The charred piece of parchment from the sixth century CE was found in the ashes of an ancient synagogue at Ein Gedi, on the shores of the Dead Sea, in 1970 but until now has been impossible to read.
"The most advanced technologies allowed us to virtually unroll a scroll, part of a bible, from about 1,500 years ago," said Pnina Shor of the Israel Antiquities Authority (IAA).
"After the Dead Sea Scrolls, this is the most significant find of a written bible," she told journalists.
Archaeologist Sefi Porat was a member of the team which excavated the ruins in 1970.
"We tried to read it right after, but with no success," he said. "We didn't know what was hidden there with the technology of the time."
The fragment measuring seven centimeters (two and three-quarter inches) in length resembles a peace of charcoal.
It has now been found to contain the first eight verses of the Old Testament book of Leviticus, which lay down the rules for ritual sacrifice, said Shor, head of the IAA's Dead Sea Scrolls projects.
Kept in the IAA's dark, climate-controlled vaults along with the Dead Sea Scrolls themselves, the parchment remained a closed book until last year when Israeli company Merkel Technologies volunteered the use of its micro-CT scanner.
The resulting 3D scans were sent to the computer science department of the University of Kentucky, which developed digital imaging software and delivered the first images last week.
Shor said she believed the complete scroll would have contained the whole of the Torah, the Jewish bible, but Kentucky University professor Brent Seales said it was too early to know if any more information could be retrieved from the Ein Gedi parchment.
"We're really not sure. It's such a technical challenge," he told the news conference through a video link. "We know there is more though."
Shor said the discovery filled an important gap in between the Dead Sea Scrolls, written more than 2,000 years ago, and the 10th century Aleppo Codex.
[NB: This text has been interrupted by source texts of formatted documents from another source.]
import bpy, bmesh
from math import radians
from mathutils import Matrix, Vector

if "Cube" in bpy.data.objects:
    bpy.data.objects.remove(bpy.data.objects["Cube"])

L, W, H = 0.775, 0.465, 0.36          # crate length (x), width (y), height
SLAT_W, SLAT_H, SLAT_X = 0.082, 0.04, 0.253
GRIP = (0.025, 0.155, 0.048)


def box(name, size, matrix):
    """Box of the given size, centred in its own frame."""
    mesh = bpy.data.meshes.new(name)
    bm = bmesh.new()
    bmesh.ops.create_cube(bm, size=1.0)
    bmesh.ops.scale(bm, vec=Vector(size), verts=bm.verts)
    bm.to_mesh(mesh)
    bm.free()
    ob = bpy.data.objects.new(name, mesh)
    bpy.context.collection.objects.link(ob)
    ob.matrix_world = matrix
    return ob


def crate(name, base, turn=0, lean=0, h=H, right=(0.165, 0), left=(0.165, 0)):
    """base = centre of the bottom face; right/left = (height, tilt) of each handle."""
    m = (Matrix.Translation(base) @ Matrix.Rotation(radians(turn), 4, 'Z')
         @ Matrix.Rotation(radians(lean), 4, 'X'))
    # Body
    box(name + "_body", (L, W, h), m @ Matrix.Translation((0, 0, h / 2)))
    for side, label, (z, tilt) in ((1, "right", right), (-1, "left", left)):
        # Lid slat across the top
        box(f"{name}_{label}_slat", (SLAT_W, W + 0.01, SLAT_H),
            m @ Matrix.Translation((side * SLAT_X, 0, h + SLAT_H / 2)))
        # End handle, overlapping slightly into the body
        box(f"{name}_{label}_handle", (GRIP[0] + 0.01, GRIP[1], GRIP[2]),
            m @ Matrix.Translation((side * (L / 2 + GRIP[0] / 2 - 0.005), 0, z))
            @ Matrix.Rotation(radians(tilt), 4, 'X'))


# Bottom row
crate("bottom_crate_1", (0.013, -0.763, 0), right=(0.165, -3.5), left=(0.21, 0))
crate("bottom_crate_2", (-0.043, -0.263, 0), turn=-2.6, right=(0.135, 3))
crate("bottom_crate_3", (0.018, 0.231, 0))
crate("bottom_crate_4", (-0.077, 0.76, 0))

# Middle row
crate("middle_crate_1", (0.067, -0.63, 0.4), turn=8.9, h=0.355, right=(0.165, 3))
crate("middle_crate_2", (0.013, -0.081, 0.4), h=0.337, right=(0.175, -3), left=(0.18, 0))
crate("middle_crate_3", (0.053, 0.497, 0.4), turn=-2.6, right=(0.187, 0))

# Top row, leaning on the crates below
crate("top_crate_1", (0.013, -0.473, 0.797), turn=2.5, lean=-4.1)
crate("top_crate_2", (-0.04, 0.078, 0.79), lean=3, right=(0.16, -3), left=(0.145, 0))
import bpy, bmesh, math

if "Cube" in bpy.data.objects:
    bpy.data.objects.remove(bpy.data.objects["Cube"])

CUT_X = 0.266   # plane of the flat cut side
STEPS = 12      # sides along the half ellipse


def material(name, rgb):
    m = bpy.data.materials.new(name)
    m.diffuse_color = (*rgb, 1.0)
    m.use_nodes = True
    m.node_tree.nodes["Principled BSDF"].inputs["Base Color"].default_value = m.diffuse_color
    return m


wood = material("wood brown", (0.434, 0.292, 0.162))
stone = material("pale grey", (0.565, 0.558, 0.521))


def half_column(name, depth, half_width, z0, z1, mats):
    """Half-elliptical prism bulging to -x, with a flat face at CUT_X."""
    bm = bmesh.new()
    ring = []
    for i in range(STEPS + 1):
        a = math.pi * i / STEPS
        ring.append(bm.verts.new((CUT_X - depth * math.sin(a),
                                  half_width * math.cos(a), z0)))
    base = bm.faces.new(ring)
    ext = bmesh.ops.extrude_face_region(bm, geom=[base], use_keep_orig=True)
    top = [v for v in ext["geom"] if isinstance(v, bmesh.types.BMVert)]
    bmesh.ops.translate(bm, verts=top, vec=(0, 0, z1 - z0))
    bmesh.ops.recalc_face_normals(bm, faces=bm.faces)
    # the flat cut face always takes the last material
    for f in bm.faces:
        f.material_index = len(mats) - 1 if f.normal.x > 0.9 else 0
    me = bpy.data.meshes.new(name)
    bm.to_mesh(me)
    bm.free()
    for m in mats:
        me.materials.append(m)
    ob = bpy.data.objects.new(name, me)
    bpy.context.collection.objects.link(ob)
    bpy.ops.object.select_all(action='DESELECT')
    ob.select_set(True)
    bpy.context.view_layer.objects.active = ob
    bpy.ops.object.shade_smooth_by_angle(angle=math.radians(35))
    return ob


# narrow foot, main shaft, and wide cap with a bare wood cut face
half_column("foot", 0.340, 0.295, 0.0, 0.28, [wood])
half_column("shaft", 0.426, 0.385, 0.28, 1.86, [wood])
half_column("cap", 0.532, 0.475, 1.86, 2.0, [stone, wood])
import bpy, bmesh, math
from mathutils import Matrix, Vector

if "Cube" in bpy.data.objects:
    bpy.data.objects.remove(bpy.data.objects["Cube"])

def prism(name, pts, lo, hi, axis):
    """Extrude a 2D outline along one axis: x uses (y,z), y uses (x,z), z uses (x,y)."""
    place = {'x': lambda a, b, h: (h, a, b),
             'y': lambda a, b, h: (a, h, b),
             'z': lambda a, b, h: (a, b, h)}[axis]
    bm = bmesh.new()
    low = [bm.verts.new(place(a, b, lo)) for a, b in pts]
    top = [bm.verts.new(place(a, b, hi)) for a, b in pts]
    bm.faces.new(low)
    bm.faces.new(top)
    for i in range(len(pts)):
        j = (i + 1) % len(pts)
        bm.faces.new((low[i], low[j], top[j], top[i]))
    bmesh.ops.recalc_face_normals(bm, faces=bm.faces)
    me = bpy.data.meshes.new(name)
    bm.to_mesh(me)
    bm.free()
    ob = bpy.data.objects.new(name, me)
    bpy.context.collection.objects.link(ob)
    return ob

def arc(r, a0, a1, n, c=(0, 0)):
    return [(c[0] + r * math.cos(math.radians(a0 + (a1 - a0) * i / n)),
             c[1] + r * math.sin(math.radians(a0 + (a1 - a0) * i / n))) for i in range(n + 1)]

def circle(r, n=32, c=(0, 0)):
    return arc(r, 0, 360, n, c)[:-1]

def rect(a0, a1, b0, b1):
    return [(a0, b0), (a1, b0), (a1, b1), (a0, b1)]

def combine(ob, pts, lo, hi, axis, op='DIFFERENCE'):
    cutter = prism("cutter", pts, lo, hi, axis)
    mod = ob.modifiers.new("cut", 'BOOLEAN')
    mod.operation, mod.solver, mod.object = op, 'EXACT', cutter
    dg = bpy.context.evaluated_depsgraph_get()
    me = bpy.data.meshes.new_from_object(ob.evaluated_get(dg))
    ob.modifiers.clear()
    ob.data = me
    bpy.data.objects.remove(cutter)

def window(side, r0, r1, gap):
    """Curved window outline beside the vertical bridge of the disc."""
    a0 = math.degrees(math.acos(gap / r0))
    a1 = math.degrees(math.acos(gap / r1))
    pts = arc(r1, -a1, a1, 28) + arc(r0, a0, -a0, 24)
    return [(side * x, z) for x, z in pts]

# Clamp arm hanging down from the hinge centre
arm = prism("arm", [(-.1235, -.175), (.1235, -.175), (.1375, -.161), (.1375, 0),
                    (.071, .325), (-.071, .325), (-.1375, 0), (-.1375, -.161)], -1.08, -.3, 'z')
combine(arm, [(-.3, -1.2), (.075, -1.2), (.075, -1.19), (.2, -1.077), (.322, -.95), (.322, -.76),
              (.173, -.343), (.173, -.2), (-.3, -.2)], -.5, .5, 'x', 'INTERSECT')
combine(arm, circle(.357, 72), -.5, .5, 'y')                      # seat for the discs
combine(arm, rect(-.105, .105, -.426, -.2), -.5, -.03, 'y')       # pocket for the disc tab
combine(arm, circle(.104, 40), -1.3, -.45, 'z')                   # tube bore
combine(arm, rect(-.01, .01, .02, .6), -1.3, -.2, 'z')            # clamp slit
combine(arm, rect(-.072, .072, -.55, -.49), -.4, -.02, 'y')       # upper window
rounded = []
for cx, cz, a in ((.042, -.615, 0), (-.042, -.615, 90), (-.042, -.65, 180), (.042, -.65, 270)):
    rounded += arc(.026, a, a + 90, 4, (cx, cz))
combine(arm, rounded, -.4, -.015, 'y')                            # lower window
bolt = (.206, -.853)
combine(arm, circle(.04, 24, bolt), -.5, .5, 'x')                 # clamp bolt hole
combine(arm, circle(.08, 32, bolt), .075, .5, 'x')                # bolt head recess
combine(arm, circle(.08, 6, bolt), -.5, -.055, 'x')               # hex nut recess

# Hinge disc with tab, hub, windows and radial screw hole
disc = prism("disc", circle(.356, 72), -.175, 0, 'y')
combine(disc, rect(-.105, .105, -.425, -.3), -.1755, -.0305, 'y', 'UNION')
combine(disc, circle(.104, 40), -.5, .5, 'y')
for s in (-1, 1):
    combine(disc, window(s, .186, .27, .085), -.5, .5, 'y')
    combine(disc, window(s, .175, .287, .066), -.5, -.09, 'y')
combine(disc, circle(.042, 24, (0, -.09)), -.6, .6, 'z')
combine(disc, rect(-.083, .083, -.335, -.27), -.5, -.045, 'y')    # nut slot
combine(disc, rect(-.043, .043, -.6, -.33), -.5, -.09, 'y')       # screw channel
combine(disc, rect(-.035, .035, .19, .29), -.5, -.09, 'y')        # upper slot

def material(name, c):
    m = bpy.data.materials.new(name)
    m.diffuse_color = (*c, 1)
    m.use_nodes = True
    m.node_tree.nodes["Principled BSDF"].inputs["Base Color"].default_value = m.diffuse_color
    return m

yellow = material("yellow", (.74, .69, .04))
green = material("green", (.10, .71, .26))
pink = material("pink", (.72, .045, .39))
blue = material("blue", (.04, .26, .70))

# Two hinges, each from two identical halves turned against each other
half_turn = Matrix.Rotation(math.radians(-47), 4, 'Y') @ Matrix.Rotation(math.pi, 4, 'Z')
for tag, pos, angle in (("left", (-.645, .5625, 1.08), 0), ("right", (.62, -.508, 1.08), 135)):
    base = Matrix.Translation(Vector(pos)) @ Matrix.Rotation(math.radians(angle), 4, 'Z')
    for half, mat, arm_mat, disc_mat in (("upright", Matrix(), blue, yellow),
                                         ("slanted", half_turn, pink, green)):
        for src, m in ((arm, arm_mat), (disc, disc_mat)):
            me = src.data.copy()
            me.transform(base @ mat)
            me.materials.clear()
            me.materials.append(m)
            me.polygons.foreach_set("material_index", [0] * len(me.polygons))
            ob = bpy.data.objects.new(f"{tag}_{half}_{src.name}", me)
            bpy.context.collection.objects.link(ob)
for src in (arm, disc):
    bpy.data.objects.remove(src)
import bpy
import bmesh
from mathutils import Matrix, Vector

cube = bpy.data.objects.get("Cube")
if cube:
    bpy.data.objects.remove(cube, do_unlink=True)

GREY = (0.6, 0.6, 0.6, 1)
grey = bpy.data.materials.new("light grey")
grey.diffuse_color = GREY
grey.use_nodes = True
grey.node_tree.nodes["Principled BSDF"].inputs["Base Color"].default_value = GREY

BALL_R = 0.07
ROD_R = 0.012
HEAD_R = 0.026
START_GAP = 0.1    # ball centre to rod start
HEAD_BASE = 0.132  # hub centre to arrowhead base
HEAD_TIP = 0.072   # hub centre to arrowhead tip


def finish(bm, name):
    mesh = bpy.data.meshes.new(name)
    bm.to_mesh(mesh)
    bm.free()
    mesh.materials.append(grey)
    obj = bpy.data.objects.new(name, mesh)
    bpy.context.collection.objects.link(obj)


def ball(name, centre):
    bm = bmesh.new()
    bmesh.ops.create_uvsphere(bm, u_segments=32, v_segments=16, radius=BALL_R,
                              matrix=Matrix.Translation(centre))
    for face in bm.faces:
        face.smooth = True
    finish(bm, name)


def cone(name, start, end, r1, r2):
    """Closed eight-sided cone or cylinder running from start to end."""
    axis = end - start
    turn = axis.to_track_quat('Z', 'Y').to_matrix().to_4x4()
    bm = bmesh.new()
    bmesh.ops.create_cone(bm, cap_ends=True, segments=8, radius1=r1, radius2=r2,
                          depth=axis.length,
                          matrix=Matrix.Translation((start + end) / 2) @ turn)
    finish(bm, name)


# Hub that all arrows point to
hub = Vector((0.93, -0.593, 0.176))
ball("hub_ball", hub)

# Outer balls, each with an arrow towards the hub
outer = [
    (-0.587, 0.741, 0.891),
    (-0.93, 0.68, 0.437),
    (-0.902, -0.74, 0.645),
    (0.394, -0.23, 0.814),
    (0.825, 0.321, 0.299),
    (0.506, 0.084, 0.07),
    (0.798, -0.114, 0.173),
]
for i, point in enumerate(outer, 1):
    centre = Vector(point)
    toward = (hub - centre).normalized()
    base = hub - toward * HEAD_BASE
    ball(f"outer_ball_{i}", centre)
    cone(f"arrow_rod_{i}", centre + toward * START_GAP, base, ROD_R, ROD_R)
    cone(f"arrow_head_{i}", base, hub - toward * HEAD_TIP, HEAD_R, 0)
The 870 Dead Sea Scrolls were discovered between 1947 and 1956 in the Qumran caves above the Dead Sea.
The oldest of the documents dates to the third century BCE and the most recent to about 70 CE, when Roman troops destroyed the Second Jewish Temple in Jerusalem.
The Aleppo Codex was written in the Galilee in the 10th century CE and named for the Syrian city to which it resided from the late 14th century until it was smuggled to Israel in the 1950s.